**Task description**: Scan the material below and copy every line holding the word "arcX".

**Data extract**:
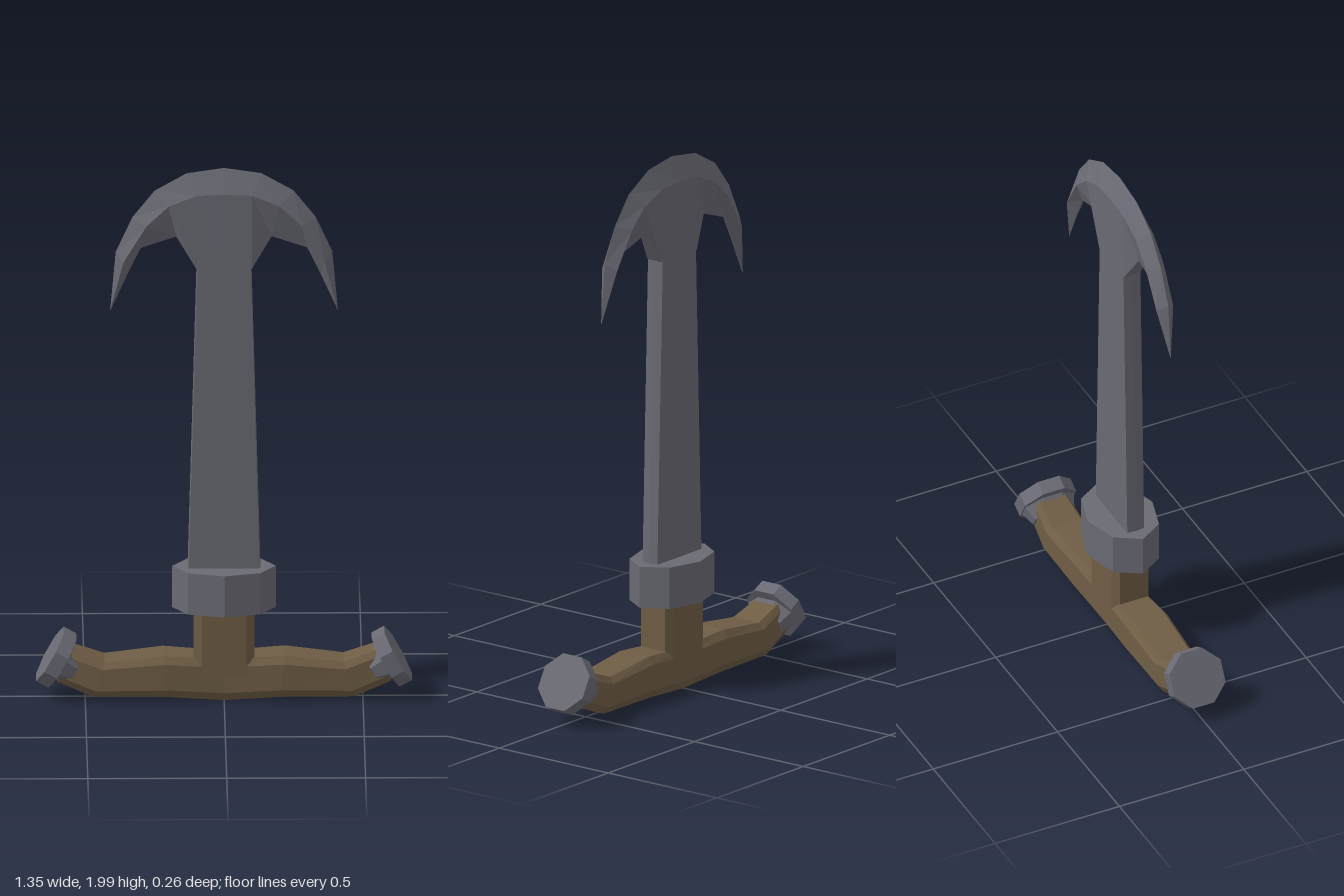
import * as THREE from 'three';

// Closed faceted solid through cross-sections with equal point counts
function loft(sections) {
  const tris = [];
  const n = sections[0].length;
  for (let i = 0; i < sections.length - 1; i++) {
    const a = sections[i], b = sections[i + 1];
    for (let j = 0; j < n; j++) {
      const k = (j + 1) % n;
      tris.push([a[j], b[j], b[k]], [a[j], b[k], a[k]]);
    }
  }
  const first = sections[0], last = sections[sections.length - 1];
  for (let j = 1; j < n - 1; j++) {
    tris.push([first[0], first[j], first[j + 1]], [last[0], last[j + 1], last[j]]);
  }
  // Make every face point outwards, judged by the signed volume
  const v = (p) => new THREE.Vector3(...p);
  const volume = tris.reduce((s, [a, b, c]) => s + v(a).dot(v(b).cross(v(c))), 0);
  const ordered = volume < 0 ? tris.map(([a, b, c]) => [a, c, b]) : tris;
  const geometry = new THREE.BufferGeometry();
  geometry.setAttribute('position', new THREE.Float32BufferAttribute(ordered.flat(2), 3));
  geometry.computeVertexNormals();
  return geometry;
}

// Vertical prism from [x, z] outlines at given heights
const prism = (levels) => loft(levels.map(([y, outline]) => outline.map(([x, z]) => [x, y, z])));

// Mirror a half list of [x, ...] rows that starts at x = 0
const mirrorRows = (rows, flip) => [...rows.slice(1).reverse().map(flip), ...rows];

export function createModel() {
  const group = new THREE.Group();
  const steel = new THREE.MeshStandardMaterial({ name: 'dark steel', color: 0x6a6a74 });
  const wood = new THREE.MeshStandardMaterial({ name: 'brown wood', color: 0x6f5d45 });
  const add = (name, geometry, material, parent = group) => {
    const mesh = new THREE.Mesh(geometry, material);
    mesh.name = name;
    parent.add(mesh);
    return mesh;
  };

  // Crossbar grip: chamfered sections with a gentle upward bend at the ends
  // [x top, x bottom, y top, y bottom, half depth]
  const barRows = mirrorRows([
    [0, 0, 0.165, 0.01, 0.07],
    [0.22, 0.2, 0.18, 0.025, 0.083],
    [0.43, 0.47, 0.155, 0.025, 0.077],
    [0.55, 0.6, 0.197, 0.08, 0.066],
  ], ([a, b, ...rest]) => [-a, -b, ...rest]);
  const barSection = ([xt, xb, yt, yb, d]) =>
    [[0, 0.76], [0.2, 1], [0.82, 1], [1, 0.76], [1, -0.76], [0.82, -1], [0.2, -1], [0, -0.76]]
      .map(([t, s]) => [xb + (xt - xb) * t, yb + (yt - yb) * t, s * d]);
  add('crossbarGrip', loft(barRows.map(barSection)), wood);

  // Neck between crossbar and collar
  const neck = [[0.11, 0.055], [0.08, 0.075], [-0.08, 0.075], [-0.11, 0.055],
    [-0.11, -0.055], [-0.08, -0.075], [0.08, -0.075], [0.11, -0.055]];
  add('neck', prism([[0.1, neck], [0.36, neck]]), wood);

  // Eight-sided collar
  const collar = [[0.187, 0], [0.13, 0.092], [0, 0.13], [-0.13, 0.092],
    [-0.187, 0], [-0.13, -0.092], [0, -0.13], [0.13, -0.092]];
  add('collar', prism([[0.345, collar], [0.5, collar]]), steel);

  // Tapering shaft with thin side edges
  const shaft = (w) => [[w, 0], [w * 0.97, 0.034], [0, 0.036], [-w * 0.97, 0.034],
    [-w, 0], [-w * 0.97, -0.034], [0, -0.036], [w * 0.97, -0.034]];
  add('shaft', prism([[0.48, shaft(0.132)], [1.64, shaft(0.099)]]), steel);

  // Curved head: sharp outer rim, thick ridge and thin inner edge, down to two tips
  // [outer x, y, ridge x, y, inner x, y, ridge depth, inner depth]
  const headRows = mirrorRows([
    [0, 2, 0, 1.91, 0, 1.63, 0.036, 0.036],
    [0.135, 1.98, 0.1, 1.905, 0.1, 1.63, 0.036, 0.034],
    [0.25, 1.915, 0.2, 1.865, 0.172, 1.745, 0.036, 0.01],
    [0.33, 1.815, 0.28, 1.79, 0.3, 1.7, 0.036, 0.003],
    [0.39, 1.685, 0.362, 1.655, 0.348, 1.6, 0.034, 0.002],
    [0.41, 1.465, 0.409, 1.466, 0.408, 1.467, 0.001, 0.001],
  ], ([a, b, c, d, e, ...rest]) => [-a, b, -c, d, -e, ...rest]);
  const headSection = ([ox, oy, mx, my, ix, iy, mz, iz]) =>
    [[ox, oy, 0], [mx, my, mz], [ix, iy, iz], [ix, iy, -iz], [mx, my, -mz]];
  add('curvedHead', loft(headRows.map(headSection)), steel);

  // Tilted eight-sided end caps with a narrowing inner side
  const ring = (y, r, depth) => Array.from({ length: 8 }, (_, i) => {
    const a = (i + 0.5) * Math.PI / 4;
    return [Math.cos(a) * r, y, Math.sin(a) * depth];
  });
  const capGeometry = loft([
    ring(-0.105, 0.05, 0.085),
    ring(-0.052, 0.075, 0.105),
    ring(-0.052, 0.111, 0.111),
    ring(0, 0.111, 0.111),
  ]);
  for (const side of [1, -1]) {
    const cap = add(side > 0 ? 'leftEndCap' : 'rightEndCap', capGeometry, steel);
    cap.position.set(side * 0.627, 0.17, 0);
    cap.rotation.z = -side * 1.062;
  }
  return group;
}
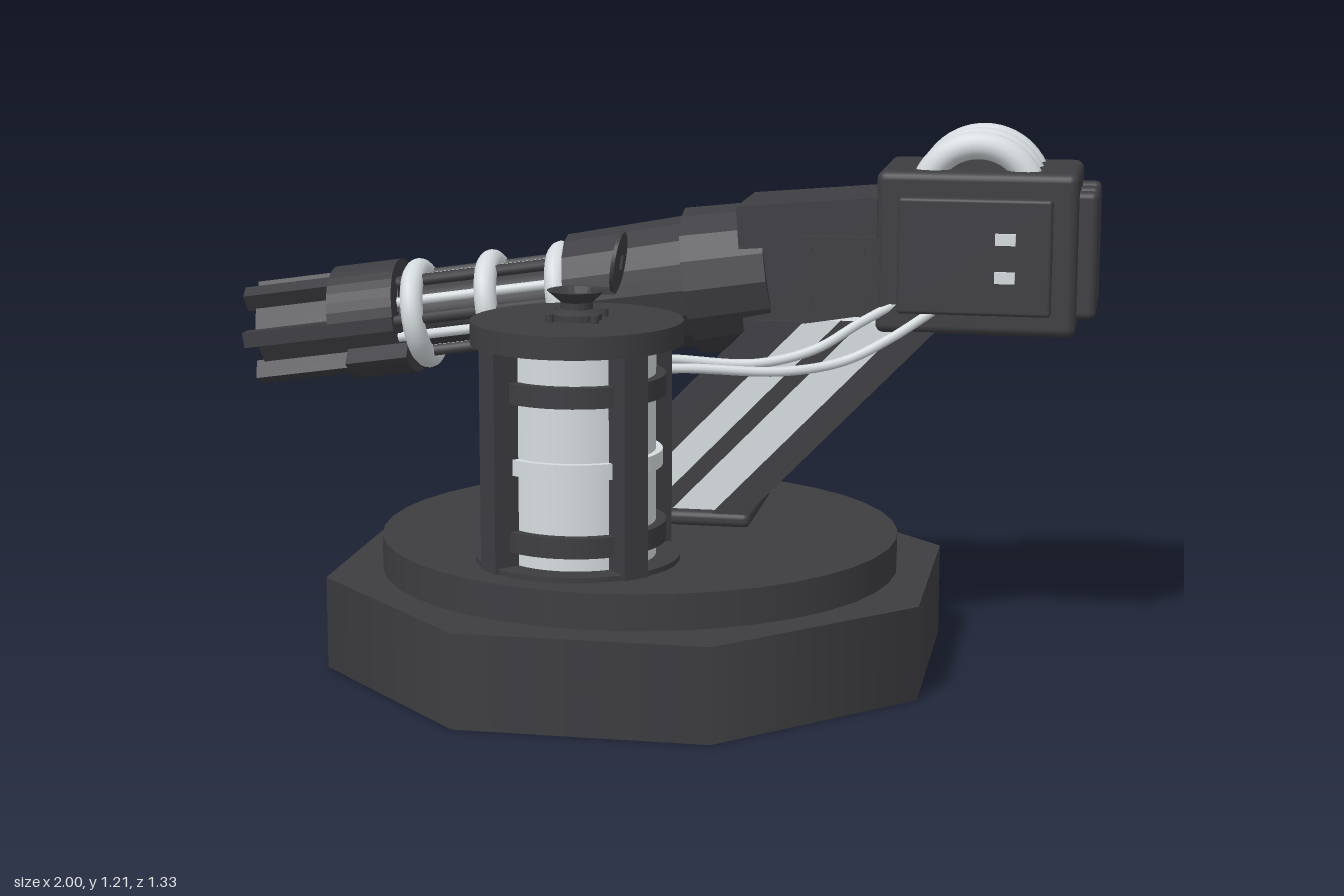
import * as THREE from 'three';
import { RoundedBoxGeometry } from 'three/addons/geometries/RoundedBoxGeometry.js';

const dark = new THREE.MeshStandardMaterial({ color: 0x3e3d41 });
dark.name = 'dark metal';
const light = new THREE.MeshStandardMaterial({ color: 0xd5dbde });
light.name = 'light metal';

function add(parent, name, geometry, material, x = 0, y = 0, z = 0) {
  const mesh = new THREE.Mesh(geometry, material);
  mesh.name = name;
  mesh.position.set(x, y, z);
  parent.add(mesh);
  return mesh;
}
function group(parent, name, x, y, z) {
  const g = new THREE.Group();
  g.name = name;
  g.position.set(x, y, z);
  parent.add(g);
  return g;
}
const box = (w, h, d) => new THREE.BoxGeometry(w, h, d);
const cyl = (r, h, n = 32) => new THREE.CylinderGeometry(r, r, h, n);
const flat = (g) => { const f = g.toNonIndexed(); f.computeVertexNormals(); return f; };

// cylinder lying along x, from x0 to x1
function cylX(x0, x1, r0, r1, n) {
  const g = new THREE.CylinderGeometry(r1, r0, x1 - x0, n);
  g.rotateZ(-Math.PI / 2).translate((x0 + x1) / 2, 0, 0);
  return g;
}
// thick curved plate around the x axis, angles measured from straight up
function arcX(x0, x1, rIn, rOut, mid, half) {
  const s = new THREE.Shape();
  const a = Math.PI / 2 + mid;
  s.absarc(0, 0, rOut, a - half, a + half, false);
  s.absarc(0, 0, rIn, a + half, a - half, true);
  const g = new THREE.ExtrudeGeometry(s, { depth: x1 - x0, bevelEnabled: false, curveSegments: 8 });
  return g.rotateY(Math.PI / 2).translate(x0, 0, 0);
}
// open pipe along x with a wall
function pipeX(x0, x1, rIn, rOut, n) {
  const pts = [[rIn, x0], [rOut, x0], [rOut, x1], [rIn, x1], [rIn, x0]].map((p) => new THREE.Vector2(...p));
  return flat(new THREE.LatheGeometry(pts, n).rotateZ(-Math.PI / 2));
}

function buildBase(root) {
  add(root, 'octagonalBase', cyl(0.722, 0.21, 8).rotateY(Math.PI / 8), dark, -0.02, 0.105, 0);
  add(root, 'turntable', cyl(0.59, 0.08, 40), dark, -0.02, 0.25, 0);
}

function buildTank(root) {
  const t = group(root, 'tank', -0.102, 0, 0.297);
  add(t, 'tankFoot', cyl(0.225, 0.012, 40), dark, 0, 0.296, 0);
  add(t, 'tankBody', cyl(0.172, 0.48, 40), light, 0, 0.54, 0);
  add(t, 'tankRidge', cyl(0.187, 0.035, 40), light, 0, 0.52, 0);
  for (const y of [0.357, 0.682]) add(t, 'tankBand', cyl(0.194, 0.045, 40), dark, 0, y, 0);
  for (let i = 0; i < 4; i++) {
    const a = Math.PI / 4 + i * Math.PI / 2;
    add(t, 'tankPillar', box(0.06, 0.49, 0.06), dark, 0.2 * Math.cos(a), 0.535, 0.2 * Math.sin(a)).rotation.y = a;
    add(t, 'capBolt', cyl(0.01, 0.02, 8), dark, 0.07 * Math.cos(a), 0.828, 0.07 * Math.sin(a));
  }
  add(t, 'tankCap', cyl(0.232, 0.05, 48), dark, 0, 0.796, 0);
  // filler neck with its open lid
  const neck = [[0.055, 0.82], [0.055, 0.835], [0.035, 0.845], [0.035, 0.86], [0.065, 0.885], [0.055, 0.885], [0.03, 0.86], [0, 0.86]];
  add(t, 'fillerNeck', flat(new THREE.LatheGeometry(neck.map((p) => new THREE.Vector2(...p)), 20)), dark);
  const lid = group(t, 'fillerLid', 0.092, 0.948, 0);
  lid.rotation.z = -0.14;
  add(lid, 'lidDisc', cyl(0.066, 0.008, 28).rotateZ(Math.PI / 2), dark);
  add(lid, 'lidHandle', box(0.008, 0.03, 0.006), dark, 0.006, 0, 0);
  add(t, 'lidHinge', box(0.05, 0.012, 0.03), dark, 0.06, 0.885, 0);
}

function buildColumn(root) {
  const c = group(root, 'slantedColumn', 0, 0, -0.195);
  add(c, 'columnFoot', new RoundedBoxGeometry(0.55, 0.035, 0.335, 2, 0.015), dark, -0.045, 0.308, 0);
  // box leaning towards +x; x0 and x1 are given at its lower end
  const y0 = 0.3, y1 = 0.775;
  const slab = (name, mat, x0, x1, z0, z1) => {
    const g = box(x1 - x0, y1 - y0, z1 - z0).translate((x0 + x1) / 2, (y1 - y0) / 2, (z0 + z1) / 2);
    const p = g.attributes.position;
    for (let i = 0; i < p.count; i++) p.setX(i, p.getX(i) + 0.965 * p.getY(i));
    g.computeVertexNormals();
    add(c, name, g, mat, 0, y0, 0);
  };
  slab('columnCore', light, -0.2, 0.185, -0.14, 0.14);
  for (const s of [-1, 1]) {
    const side = (name, x0, x1, a, b) => slab(name, dark, x0, x1, Math.min(a * s, b * s), Math.max(a * s, b * s));
    side('frontBeam', 0.12, 0.2, 0.105, 0.162);
    side('rearBeam', -0.22, -0.11, 0.105, 0.162);
    side('middleRib', -0.03, 0.02, 0.13, 0.155);
  }
  slab('frontSpine', dark, 0.17, 0.2, -0.068, 0.068);
  slab('rearSpine', dark, -0.22, -0.19, -0.068, 0.068);
}

function buildPowerBox(root) {
  const b = group(root, 'powerBox', 0, 0, -0.195);
  add(b, 'housing', new RoundedBoxGeometry(0.445, 0.365, 0.338, 3, 0.02), dark, 0.732, 0.938, 0);
  for (const z of [-0.105, 0, 0.105]) {
    add(b, 'ventRib', new RoundedBoxGeometry(0.08, 0.285, 0.05, 2, 0.015), dark, 0.957, 0.935, z);
    add(b, 'coolingPipe', new THREE.TorusGeometry(0.125, 0.031, 14, 28, Math.PI), light, 0.73, 1.05, z);
  }
  for (const s of [-1, 1]) {
    add(b, 'sidePlate', new RoundedBoxGeometry(0.34, 0.26, 0.04, 2, 0.008), dark, 0.73, 0.935, s * 0.173);
    for (const y of [0.892, 0.977]) add(b, 'slotLight', box(0.045, 0.026, 0.009), light, 0.798, y, s * 0.196);
    add(b, 'receiverPlate', box(0.19, 0.18, 0.03), dark, 0.427, 0.88, s * 0.15);
    for (const x of [0.36, 0.48]) for (const y of [0.82, 0.94])
      add(b, 'plateBolt', cyl(0.008, 0.01, 8).rotateX(Math.PI / 2), dark, x, y, s * 0.167);
  }
  add(b, 'lineLight', box(0.28, 0.012, 0.009), light, 0.73, 0.935, -0.196);
  // receiver joining the housing to the gun
  const s = new THREE.Shape([[0.19, 1.03], [0.54, 1.06], [0.54, 0.8], [0.36, 0.77], [0.21, 0.75]].map((p) => new THREE.Vector2(...p)));
  const g = new THREE.ExtrudeGeometry(s, { depth: 0.23, bevelSize: 0.0, bevelThickness: 0.03, bevelSegments: 1 });
  add(b, 'receiver', g.translate(0, 0, -0.115), dark);
}

function buildGun(root) {
  const gun = group(root, 'gun', -0.975, 0.684, -0.195);
  gun.rotation.z = Math.atan(0.146);
  add(gun, 'collar', flat(cylX(1.06, 1.25, 0.172, 0.165, 16)), dark);
  add(gun, 'barrelJacket', flat(cylX(0.775, 1.1, 0.144, 0.156, 16)), dark);
  add(gun, 'barrelCore', cylX(0.2, 0.8, 0.078, 0.078, 20), dark);
  add(gun, 'muzzleTube', pipeX(0.005, 0.36, 0.07, 0.095, 6), dark);
  // fins on the muzzle and rods on the barrel, evenly spread
  for (let i = 0; i < 6; i++) {
    const spoke = group(gun, 'spoke', 0, 0, 0);
    spoke.rotation.x = Math.PI / 2 + i * Math.PI / 3;
    add(spoke, 'muzzleFin', box(0.37, 0.045, 0.036), dark, 0.17, 0.102, 0);
    add(spoke, 'darkRod', cylX(0.35, 0.8, 0.014, 0.014, 8), dark, 0, 0.098, 0);
    const mid = group(gun, 'lightSpoke', 0, 0, 0);
    mid.rotation.x = spoke.rotation.x + Math.PI / 6;
    add(mid, 'lightRod', cylX(0.35, 0.8, 0.012, 0.012, 8), light, 0, 0.082, 0);
  }
  // rings around the barrel
  for (const x of [0.4, 0.58, 0.75]) {
    add(gun, 'barrelRing', new THREE.TorusGeometry(0.104, 0.027, 12, 32).rotateY(Math.PI / 2), light, x, 0, 0);
  }
  add(gun, 'upperShroud', arcX(0.2, 0.36, 0.09, 0.135, 0, 1.45), dark);
  add(gun, 'lowerShroud', arcX(0.22, 0.37, 0.09, 0.138, Math.PI, 0.9), dark);
}

function buildHoses(root) {
  const paths = [
    [[0.04, 0.69, 0.15], [0.12, 0.69, 0.13], [0.32, 0.68, 0.075], [0.45, 0.7, 0.03], [0.55, 0.75, 0], [0.64, 0.81, -0.02]],
    [[-0.01, 0.7, 0.12], [0.06, 0.7, 0.08], [0.25, 0.69, 0.045], [0.38, 0.72, 0.01], [0.48, 0.78, -0.02], [0.57, 0.83, -0.04]],
  ];
  for (const p of paths) {
    const curve = new THREE.CatmullRomCurve3(p.map((q) => new THREE.Vector3(...q)));
    add(root, 'hose', new THREE.TubeGeometry(curve, 40, 0.011, 8), light);
  }
}

export function createModel() {
  const root = new THREE.Group();
  root.name = 'turret';
  buildBase(root);
  buildTank(root);
  buildColumn(root);
  buildPowerBox(root);
  buildGun(root);
  buildHoses(root);
  return root;
}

**Result of the task**:
function arcX(x0, x1, rIn, rOut, mid, half) {
  add(gun, 'upperShroud', arcX(0.2, 0.36, 0.09, 0.135, 0, 1.45), dark);
  add(gun, 'lowerShroud', arcX(0.22, 0.37, 0.09, 0.138, Math.PI, 0.9), dark);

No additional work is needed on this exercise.